difference between llvm-gcc and clang

Hi everyone,

Both llvm-gcc and clang would use llvm as its backend. Dose everyone know the difference of bitcode generated by llvm-gcc and llvm? Or actually they are same, like if I use the same compiler options, like -O4.

Any help is appreciated.

Best,
Yuxi

Both llvm-gcc and clang would use llvm as its backend. Dose everyone know
the difference of bitcode generated by llvm-gcc and llvm?

llvm-gcc used to be a compiler that used the GCC front-end (C parser
etc) to generate LLVM IR and then used the LLVM backends. It's a
long-abandoned project now though (not updated past GCC 4.2), with all
effort going into Clang (or GCC proper!).

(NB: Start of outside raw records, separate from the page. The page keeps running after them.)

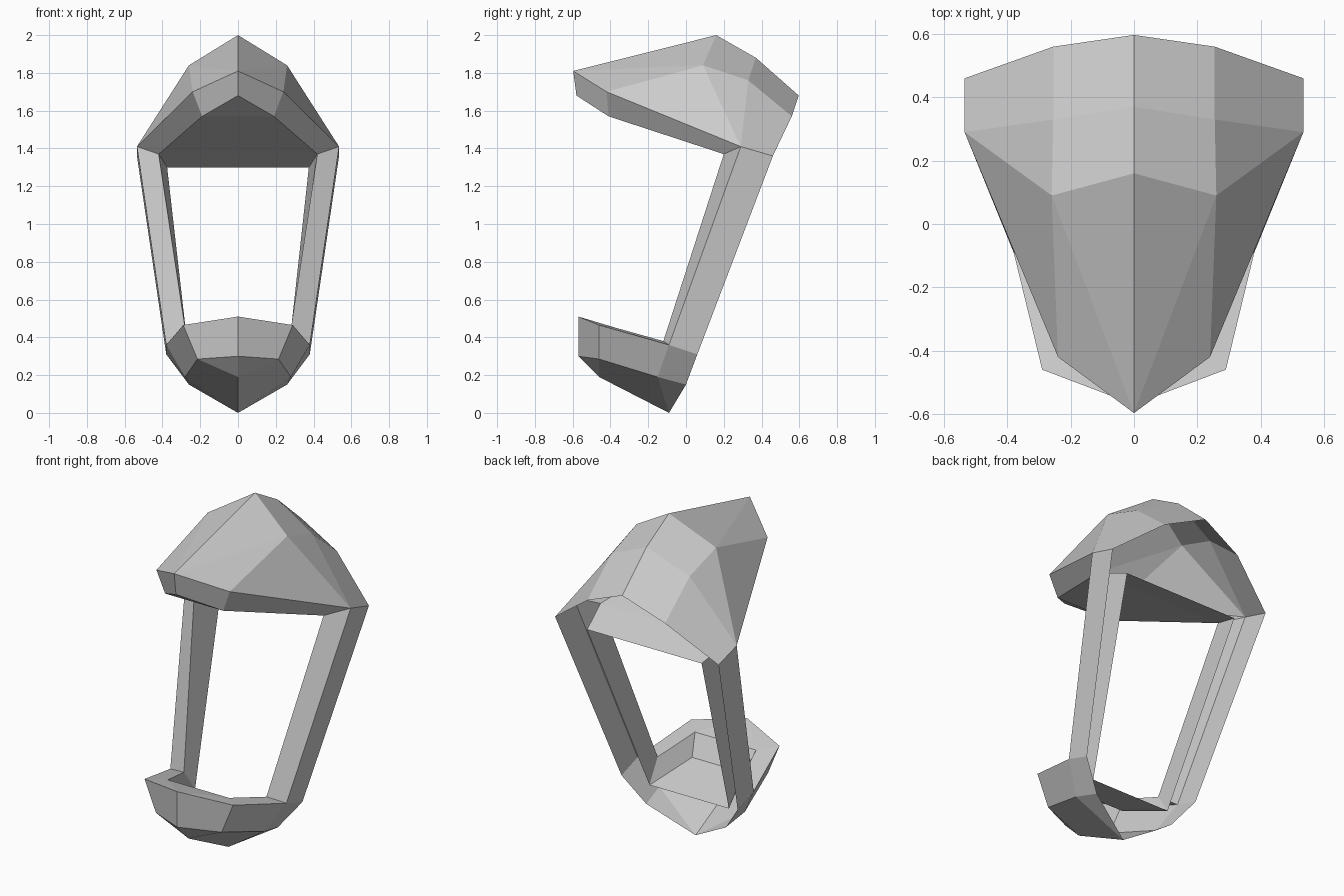
import bpy, bmesh

if "Cube" in bpy.data.objects:
    bpy.data.objects.remove(bpy.data.objects["Cube"])

# Shared corners where the side struts meet the upper and lower shells (x >= 0 half)
strut_top = {"e": (.535, .29, 1.41), "f": (.535, .46, 1.36),
             "g": (.42, .20, 1.37), "h": (.375, .39, 1.30)}
strut_low = {"E": (.38, -.09, .36), "B": (.38, .06, .31),
             "G": (.27, -.12, .38), "H": (.26, -.03, .25)}


def shell_part(name, points, faces):
    """Flat-faced open sheet: each face is mirrored across x = 0.
    A name with a trailing ' is a point's mirror image."""
    bm = bmesh.new()
    verts = {}

    def vert(key, flip):
        x, y, z = points[key.rstrip("'")]
        if key.endswith("'") != flip:
            x = -x
        spot = (x, y, z)
        if spot not in verts:
            verts[spot] = bm.verts.new(spot)
        return verts[spot]

    for face in faces:
        keys = face.split()
        spans_centre = any(k.endswith("'") for k in keys)
        bm.faces.new([vert(k, False) for k in keys])
        if not spans_centre:
            bm.faces.new([vert(k, True) for k in reversed(keys)])
    bmesh.ops.recalc_face_normals(bm, faces=bm.faces)
    mesh = bpy.data.meshes.new(name)
    bm.to_mesh(mesh)
    bm.free()
    obj = bpy.data.objects.new(name, mesh)
    bpy.context.collection.objects.link(obj)
    return obj


# Upper shell: peaked roof, front brow and sloping underside, open at the back
roof = {"apex": (0, .16, 2.0), "crown": (0, .37, 1.88), "back": (0, .597, 1.68),
        "tip": (0, -.597, 1.81), "lip": (0, -.58, 1.68),
        "s": (.26, .09, 1.84), "b": (.255, .33, 1.76), "c": (.255, .56, 1.57),
        "ts": (.24, -.42, 1.70), "us": (.19, -.41, 1.57)}
shell_part("upper_shell", {**roof, **strut_top}, [
    "tip s apex", "tip ts s", "ts e s",
    "apex s b crown", "crown b c back", "s e b", "b e f c",
    "tip lip us ts", "ts us g e",
    "lip us us'", "us g g' us'", "g h h' g'"])

# Side struts: channels open at the back
shell_part("side_struts", {**strut_top, **strut_low}, [
    "f e E B", "e g G E", "g h H G"])

# Lower shell: faceted bowl with a rim and a recessed tray, open at the back
bowl = {"F": (0, -.57, .51), "S": (.29, -.46, .465),
        "F1": (0, -.57, .30), "S1": (.215, -.46, .285),
        "M": (.28, -.15, .19), "K": (.26, 0, .15),
        "L": (0, -.46, .19), "base": (0, -.09, 0),
        "R": (.20, -.37, .45), "Q": (.17, -.30, .335)}
shell_part("lower_shell", {**bowl, **strut_low}, [
    "F S S1 F1", "S E M S1", "E B K M",
    "F1 S1 L", "L S1 M base", "M K base",
    "F S R", "F R R'", "S E G R",
    "R Q Q' R'", "R G H Q", "Q H H' Q'"])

You're only even likely to find traces of it on macOS, where
/usr/bin/llvm-gcc exists for backwards-compatibility reasons. However,
that's not really llvm-gcc any more, it's just another way to run
Clang.

Or actually they are same, like if I use the same compiler options, like -O4.

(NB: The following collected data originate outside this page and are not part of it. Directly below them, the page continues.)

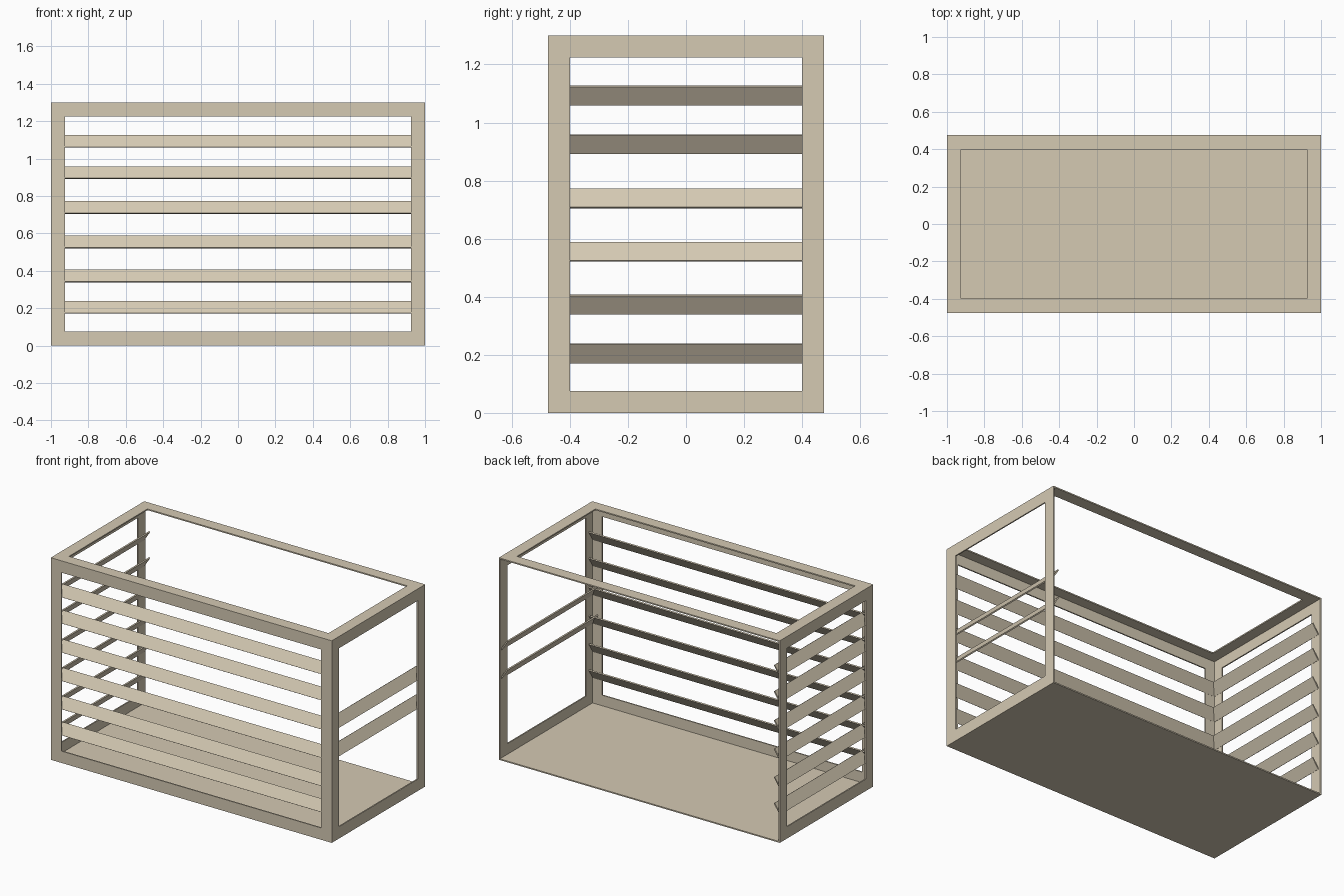
import bpy
import bmesh
from math import radians
from mathutils import Matrix, Vector

if "Cube" in bpy.data.objects:
    bpy.data.objects.remove(bpy.data.objects["Cube"], do_unlink=True)

W, D, H = 2.0, 0.95, 1.3      # overall size
T = 0.008                     # sheet thickness
RAIL = 0.076                  # visible width of the frame rails
SLAT_Z = [0.205, 0.373, 0.555, 0.738, 0.925, 1.093]
SLAT_RISE, SLAT_DEPTH = 0.064, 0.042

paint = bpy.data.materials.new("warm_beige")
paint.use_nodes = True
colour = (0.66, 0.585, 0.45, 1)
paint.diffuse_color = colour
paint.node_tree.nodes["Principled BSDF"].inputs["Base Color"].default_value = colour


def finish(name, bm):
    bmesh.ops.recalc_face_normals(bm, faces=bm.faces)
    mesh = bpy.data.meshes.new(name)
    bm.to_mesh(mesh)
    bm.free()
    mesh.materials.append(paint)
    obj = bpy.data.objects.new(name, mesh)
    bpy.context.collection.objects.link(obj)
    return obj


def sheet(name, centre, u, v, border_u=None, border_v=None):
    """Thin sheet spanned by half-axes u and v; borders cut a rectangular opening."""
    centre, u, v = Vector(centre), Vector(u), Vector(v)
    bm = bmesh.new()
    corners = [(-1, -1), (1, -1), (1, 1), (-1, 1)]
    outer = [bm.verts.new(centre + u * a + v * b) for a, b in corners]
    if border_u is None:
        bm.faces.new(outer)
    else:
        su, sv = 1 - border_u / u.length, 1 - border_v / v.length
        inner = [bm.verts.new(centre + u * a * su + v * b * sv) for a, b in corners]
        for i in range(4):
            j = (i + 1) % 4
            bm.faces.new([outer[i], outer[j], inner[j], inner[i]])
    # Thicken evenly about the middle plane
    normal = u.cross(v).normalized()
    bmesh.ops.translate(bm, verts=bm.verts, vec=-normal * T / 2)
    made = bmesh.ops.extrude_face_region(bm, geom=bm.faces[:], use_keep_orig=True)
    moved = [g for g in made["geom"] if isinstance(g, bmesh.types.BMVert)]
    bmesh.ops.translate(bm, verts=moved, vec=normal * T)
    return finish(name, bm)


def slat(name, length, z, turn, offset):
    """Louvre leaning inward at the top, built facing -y and turned into place."""
    top = Vector((0, SLAT_DEPTH / 2, SLAT_RISE / 2))
    obj = sheet(name, (0, T / 2 + SLAT_DEPTH / 2, 0), (length / 2, 0, 0), top)
    place = Matrix.Rotation(radians(turn), 4, "Z") @ Matrix.Translation((0, -offset, z))
    obj.data.transform(place)


# Floor and open top frame
sheet("floor", (0, 0, T / 2), (W / 2, 0, 0), (0, D / 2, 0))
sheet("top_frame", (0, 0, H - T / 2), (W / 2, 0, 0), (0, D / 2, 0), RAIL, RAIL)

# Side frames and front frame, fitted between floor and top; the back is open
half_h = H / 2 - T
for side, sign in (("left", 1), ("right", -1)):
    sheet(side + "_frame", (sign * (W - T) / 2, 0, H / 2),
          (0, D / 2, 0), (0, 0, half_h), RAIL, RAIL - T)
sheet("front_frame", (0, -(D - T) / 2, H / 2),
      (W / 2 - T, 0, 0), (0, 0, half_h), RAIL - T, RAIL - T)

# Louvre slats: full sets on the front and right, two on the left
for i, z in enumerate(SLAT_Z):
    slat(f"front_slat_{i + 1}", W - 0.025, z, 0, D / 2 - T / 2)
    slat(f"right_slat_{i + 1}", D - 0.03, z, -90, W / 2 - T / 2)
    if i in (2, 3):
        slat(f"left_slat_{i - 1}", D - 0.03, z, 90, W / 2 - T / 2)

You shouldn't be using -O4. At one point I think it was a weird way to
trigger LTO (now you'd use -flto), but it's now only accepted for
compatibility and means the same thing as -O3. It gives you a warning
if you try to use it.

Cheers.

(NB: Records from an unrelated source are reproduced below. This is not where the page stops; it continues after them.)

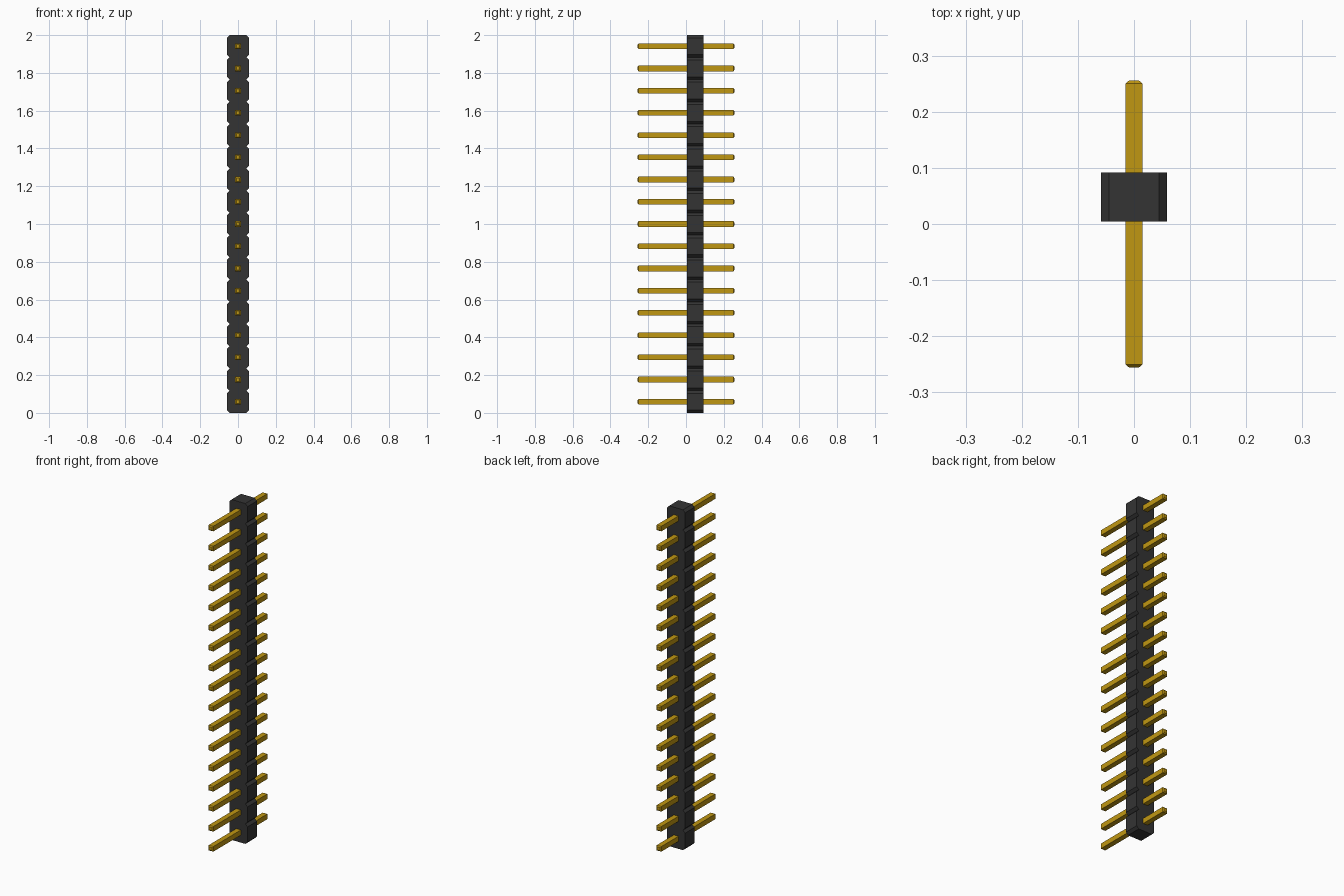
import bpy, bmesh

cube = bpy.data.objects.get("Cube")
if cube:
    bpy.data.objects.remove(cube)

PINS = 17
PITCH = 2 / PINS
HALF = PITCH / 2          # half width of one housing cell
CHAMFER = 0.0142
BODY_Y = (0.0045, 0.092)  # front and back of the housing
PIN_END = 0.2555
PIN_R = 0.0151


def material(name, color):
    m = bpy.data.materials.new(name)
    m.use_nodes = True
    m.diffuse_color = color
    bsdf = next(n for n in m.node_tree.nodes if n.type == 'BSDF_PRINCIPLED')
    bsdf.inputs["Base Color"].default_value = color
    return m


def add_object(name, bm, mat):
    bmesh.ops.recalc_face_normals(bm, faces=bm.faces)
    mesh = bpy.data.meshes.new(name)
    bm.to_mesh(mesh)
    bm.free()
    mesh.materials.append(mat)
    ob = bpy.data.objects.new(name, mesh)
    bpy.context.collection.objects.link(ob)
    return ob


black = material("black plastic", (0.034, 0.034, 0.034, 1))
gold = material("gold metal", (0.53, 0.31, 0.006, 1))

# Housing: a chain of octagonal cells, notched between neighbours
right_edge = []
for i in range(PINS):
    z0, z1 = i * PITCH, (i + 1) * PITCH
    right_edge += [(HALF - CHAMFER, z0), (HALF, z0 + CHAMFER), (HALF, z1 - CHAMFER)]
right_edge.append((HALF - CHAMFER, 2))
bm = bmesh.new()
rows = [[bm.verts.new((s * x, BODY_Y[0], z)) for s in (-1, 1)] for x, z in right_edge]
for (a, b), (c, d) in zip(rows, rows[1:]):
    bm.faces.new((a, b, d, c))
ret = bmesh.ops.extrude_face_region(bm, geom=bm.faces[:])
moved = [g for g in ret["geom"] if isinstance(g, bmesh.types.BMVert)]
bmesh.ops.translate(bm, verts=moved, vec=(0, BODY_Y[1] - BODY_Y[0], 0))
add_object("housing", bm, black)

# Pins: square bars with tapered tips, passing through each cell
stations = [(-PIN_END, 0.009), (0.005 - PIN_END, PIN_R),
            (PIN_END - 0.005, PIN_R), (PIN_END, 0.009)]
for i in range(PINS):
    bm = bmesh.new()
    rings = [[bm.verts.new((sx * r, y, sz * r))
              for sx, sz in ((-1, -1), (1, -1), (1, 1), (-1, 1))] for y, r in stations]
    for a, b in zip(rings, rings[1:]):
        for k in range(4):
            n = (k + 1) % 4
            bm.faces.new((a[k], a[n], b[n], b[k]))
    bm.faces.new(rings[0])
    bm.faces.new(rings[-1])
    pin = add_object(f"pin_{i + 1:02d}", bm, gold)
    pin.location.z = (i + 0.5) * PITCH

Tim.

llvm-gcc is obsolete, It was only an intermediate step to where we are today.

Hi Tim,

Thanks for your reply.
I know O4 is same as O3 now. I am wondering the bitcodes generated by llvm-gcc and clang are same, or almost same, I mean they are almost same, but maybe some newly-created optimization would exert impact.

Best,
Yuxi

Thanks for your reply.

Yuxi

If you can find an old version of llvm-gcc it will produce radically
different bitcode from Clang. So different that a modern LLVM wouldn't
even understand it.

But if you just run the pretend llvm-gcc that's on modern macOS
machines, it will produce code identical to Clang because it's
basically just a symlink *to* Clang.

Cheers.

Tim.

Get it.
Really appreciate your help.

Yuxi